In 1772, Scottish officer of the British Army, Sir James Campbell (born James Callander) spotted Harriet Dutens at the opera in London. Just ten days later, they were wed by special licence. The pair were married for less than a year before Harriet succumbed to an illness that came on after the birth of their daughter, Elizabeth in 1773. Harriet and James made one trip to the Stirling area to visit his family before her untimely death. In his memoirs, Campbell remembers his late wife’s skills and intellect fondly: ‘she had not merely practiced music as an art but had studied it as a science, and to her, I am indebted for any little knowledge of astronomy which I afterwards possessed.’
With roots in France, Harriet’s family settled in London where they enjoyed considerable wealth while her father served as jeweller to the court of the Prince of Wales. Although the Dutens family did not initially approve of her marriage to Campbell, Harriet’s brother wound up marrying James’s sister, further solidifying the tie between families. The zany tale goes on: Campbell married twice more after Harriet’s death, was sued by his creditors to pay off his debts with Harriet’s inheritance, and changed his last name in efforts to stake claim to his relative’s fortune.

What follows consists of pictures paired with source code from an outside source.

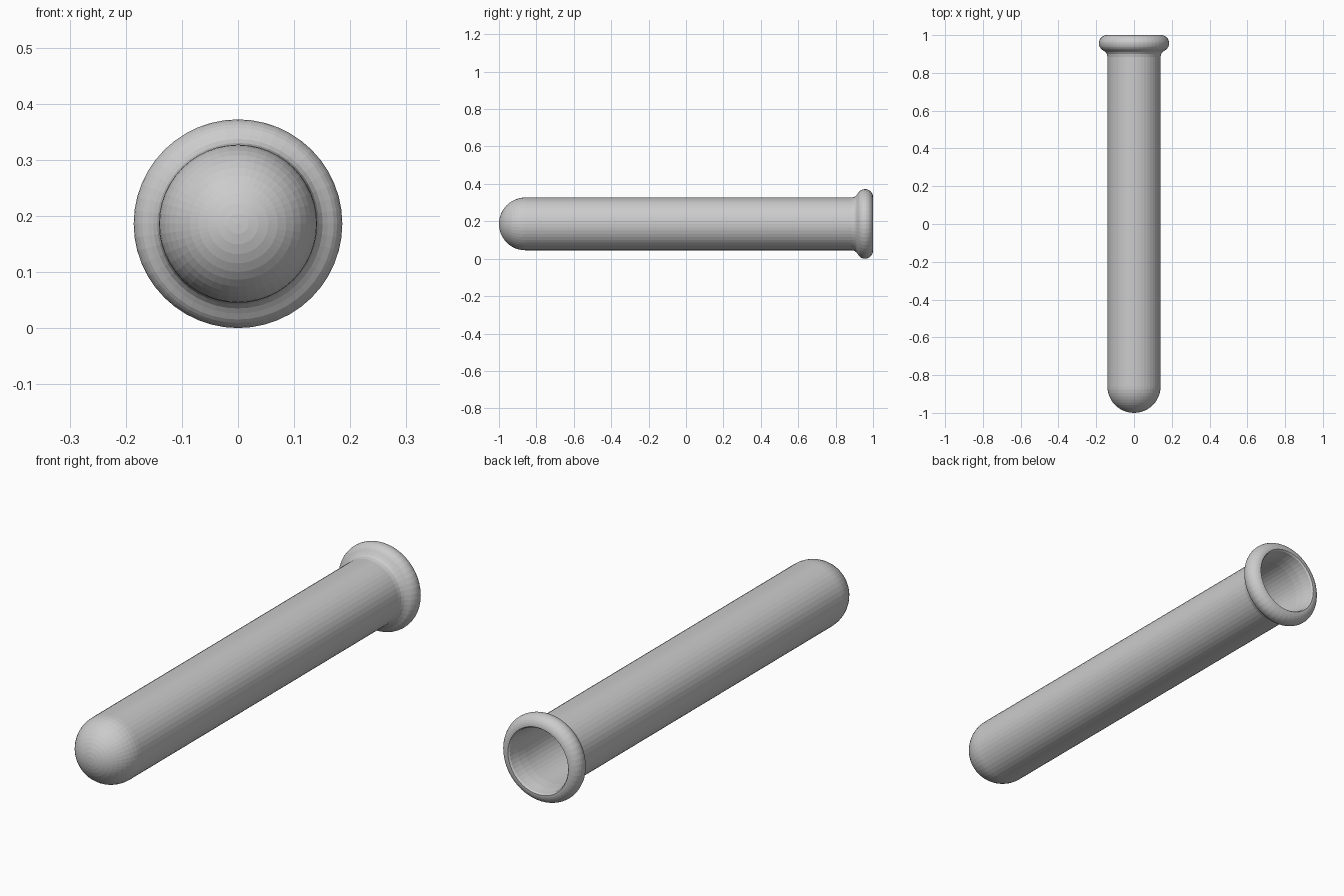
import bpy, bmesh
from math import sin, cos, pi, radians

if "Cube" in bpy.data.objects:
    bpy.data.objects.remove(bpy.data.objects["Cube"])

SEGMENTS = 48
AXIS_Z = 0.186
R_OUT, R_IN = 0.141, 0.128
DOME_Y = -1 + R_OUT


def arc(cy, cr, rad, a0, a1, n):
    """Profile points (y, radius) on a circular arc, angles in degrees from +y."""
    return [(cy + rad * cos(radians(a0 + (a1 - a0) * i / n)),
             cr + rad * sin(radians(a0 + (a1 - a0) * i / n))) for i in range(n + 1)]


def lathe(name, profile):
    """Revolve a (y, radius) profile, with both ends on the axis, around y."""
    bm = bmesh.new()
    rings = []
    for y, r in profile:
        if r < 1e-5:
            rings.append([bm.verts.new((0, y, AXIS_Z))])
        else:
            rings.append([bm.verts.new((r * cos(2 * pi * i / SEGMENTS), y,
                                        AXIS_Z + r * sin(2 * pi * i / SEGMENTS)))
                          for i in range(SEGMENTS)])
    for a, b in zip(rings, rings[1:]):
        for i in range(SEGMENTS):
            j = (i + 1) % SEGMENTS
            quad = [a[i % len(a)], a[j % len(a)], b[j % len(b)], b[i % len(b)]]
            bm.faces.new(list(dict.fromkeys(quad)))
    bmesh.ops.recalc_face_normals(bm, faces=bm.faces)
    mesh = bpy.data.meshes.new(name)
    bm.to_mesh(mesh)
    bm.free()
    obj = bpy.data.objects.new(name, mesh)
    bpy.context.collection.objects.link(obj)
    return obj


# Rounded closed end and straight outer wall
profile = arc(DOME_Y, 0, R_OUT, 180, 90, 12)
# Concave flare into the rolled rim
profile += [(0.885, 0.141), (0.9, 0.144), (0.91, 0.151), (0.917, 0.16)]
profile += arc(0.957, 0.143, 0.043, 140, 0, 12)
# Mouth and inner wall
profile += [(0.994, 0.138), (0.98, 0.136), (0.95, 0.131), (0.91, R_IN)]
# Inner rounded end
profile += arc(DOME_Y, 0, R_IN, 90, 180, 12)

lathe("test_tube", profile)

Although Harriet did not live long after sitting for her portrait in Joshua Reynolds’ studio, her legacy was carried on by her daughter, Elizabeth who began a family of her own with husband, Richard Magenis, a politician who sat in the Irish House of Commons and British House of Commons for Enniskillen.

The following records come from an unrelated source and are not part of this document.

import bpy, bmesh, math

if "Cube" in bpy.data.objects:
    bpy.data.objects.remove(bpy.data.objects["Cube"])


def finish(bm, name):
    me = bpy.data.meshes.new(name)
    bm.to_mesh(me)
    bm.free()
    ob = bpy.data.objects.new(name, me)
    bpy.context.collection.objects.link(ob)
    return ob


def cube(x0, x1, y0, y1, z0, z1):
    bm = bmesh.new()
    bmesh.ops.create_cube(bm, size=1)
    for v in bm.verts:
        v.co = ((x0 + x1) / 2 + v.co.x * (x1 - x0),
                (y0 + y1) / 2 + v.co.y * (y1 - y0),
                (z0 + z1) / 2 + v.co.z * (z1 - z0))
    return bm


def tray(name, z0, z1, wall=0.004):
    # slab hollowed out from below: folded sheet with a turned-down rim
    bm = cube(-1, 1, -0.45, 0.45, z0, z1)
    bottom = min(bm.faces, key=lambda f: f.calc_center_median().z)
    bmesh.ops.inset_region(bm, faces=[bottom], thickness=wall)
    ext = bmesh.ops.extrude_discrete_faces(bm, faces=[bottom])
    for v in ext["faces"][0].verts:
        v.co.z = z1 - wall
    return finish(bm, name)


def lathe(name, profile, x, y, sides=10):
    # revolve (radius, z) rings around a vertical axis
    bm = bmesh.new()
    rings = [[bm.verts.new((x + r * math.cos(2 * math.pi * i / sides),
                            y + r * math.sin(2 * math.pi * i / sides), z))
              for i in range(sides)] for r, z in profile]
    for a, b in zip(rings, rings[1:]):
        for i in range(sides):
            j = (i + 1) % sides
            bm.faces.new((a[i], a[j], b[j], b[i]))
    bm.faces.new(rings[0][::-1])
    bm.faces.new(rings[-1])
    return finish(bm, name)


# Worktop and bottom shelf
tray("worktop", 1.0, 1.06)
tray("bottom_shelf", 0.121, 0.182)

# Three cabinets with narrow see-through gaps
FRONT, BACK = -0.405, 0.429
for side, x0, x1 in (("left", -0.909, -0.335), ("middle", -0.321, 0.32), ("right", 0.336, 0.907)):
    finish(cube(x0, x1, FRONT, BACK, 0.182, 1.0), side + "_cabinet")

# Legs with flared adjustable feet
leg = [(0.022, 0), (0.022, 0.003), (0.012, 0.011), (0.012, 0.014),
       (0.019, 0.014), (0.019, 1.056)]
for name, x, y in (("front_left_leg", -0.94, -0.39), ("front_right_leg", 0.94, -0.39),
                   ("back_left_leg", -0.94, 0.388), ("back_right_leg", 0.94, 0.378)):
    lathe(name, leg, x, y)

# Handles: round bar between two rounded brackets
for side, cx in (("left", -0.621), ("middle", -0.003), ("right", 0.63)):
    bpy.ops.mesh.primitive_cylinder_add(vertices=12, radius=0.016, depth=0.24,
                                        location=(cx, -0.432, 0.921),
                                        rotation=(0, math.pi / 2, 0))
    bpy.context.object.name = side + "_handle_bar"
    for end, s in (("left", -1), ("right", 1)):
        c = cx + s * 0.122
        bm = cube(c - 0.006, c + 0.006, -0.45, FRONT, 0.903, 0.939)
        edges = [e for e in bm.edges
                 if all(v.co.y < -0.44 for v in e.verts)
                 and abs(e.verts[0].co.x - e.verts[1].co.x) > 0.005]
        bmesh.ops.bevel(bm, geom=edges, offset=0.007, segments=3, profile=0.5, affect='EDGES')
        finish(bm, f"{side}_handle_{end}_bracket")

Agnes Smith Greig
This portrait of Agnes Smith Greig (1812-1891) by Daniel Macnee dates to 1840 and shows her before a backdrop of Stirling Castle and St. Ninians where she married advocate and sheriff, Alexander Stuart Logan the very same year. The painting was bequeathed to the Smith by her daughter, Agnes Maciver Logan in 1928. Speaking of HerStories…Agnes Maciver Logan had her own stories to tell! She penned two works under the pseudonym, Katherine Steuart, By Allan Water: The True Story of an Old House and Richard Kennoway and His Friends, the former chronicling the lives of Stirling-area families.
Agnes Maciver Logan was one of seven children born to Agnes Smith Greig and her husband. In the process of ‘mining’ the Smith’s collection, we re-discovered images of her entire family that had previously been unlinked in the museum database. To be sure, Agnes’ family was no stranger to portraiture in all its forms. In 1843, just four years after the invention of photography, Agnes Smith Greig and her husband were captured via the burgeoning calotype process by prominent Edinburgh artist duo, David Octavius Hill & Robert Adamson.
Georgina Smith (1821-1846) married Walter Paterson, a merchant of the East India Company on 8 November 1842 in Barony Parish, Glasgow. Unfortunately, Georgina passed away just a few years later in 1846, the same year that her portrait below by John Graham-Gilbert was completed. Smith was survived by generations of strong and talented women. Smith’s daughter, Grace Chalmers Paterson was the co-founder and principal of the Glasgow School of Cookery, as well as an activist in the temperance and women’s suffrage movements. Grace Chalmers Paterson’s niece, Grace Tasker led a similarly remarkable life in Stirling. Tasker earned an MBE for her tireless efforts on the home front during World War I and it was Tasker who donated Georgina’s portrait to the Smith in 1935!
Samantha has also made a curation related to her fantastic research which you can check out on ArtUK.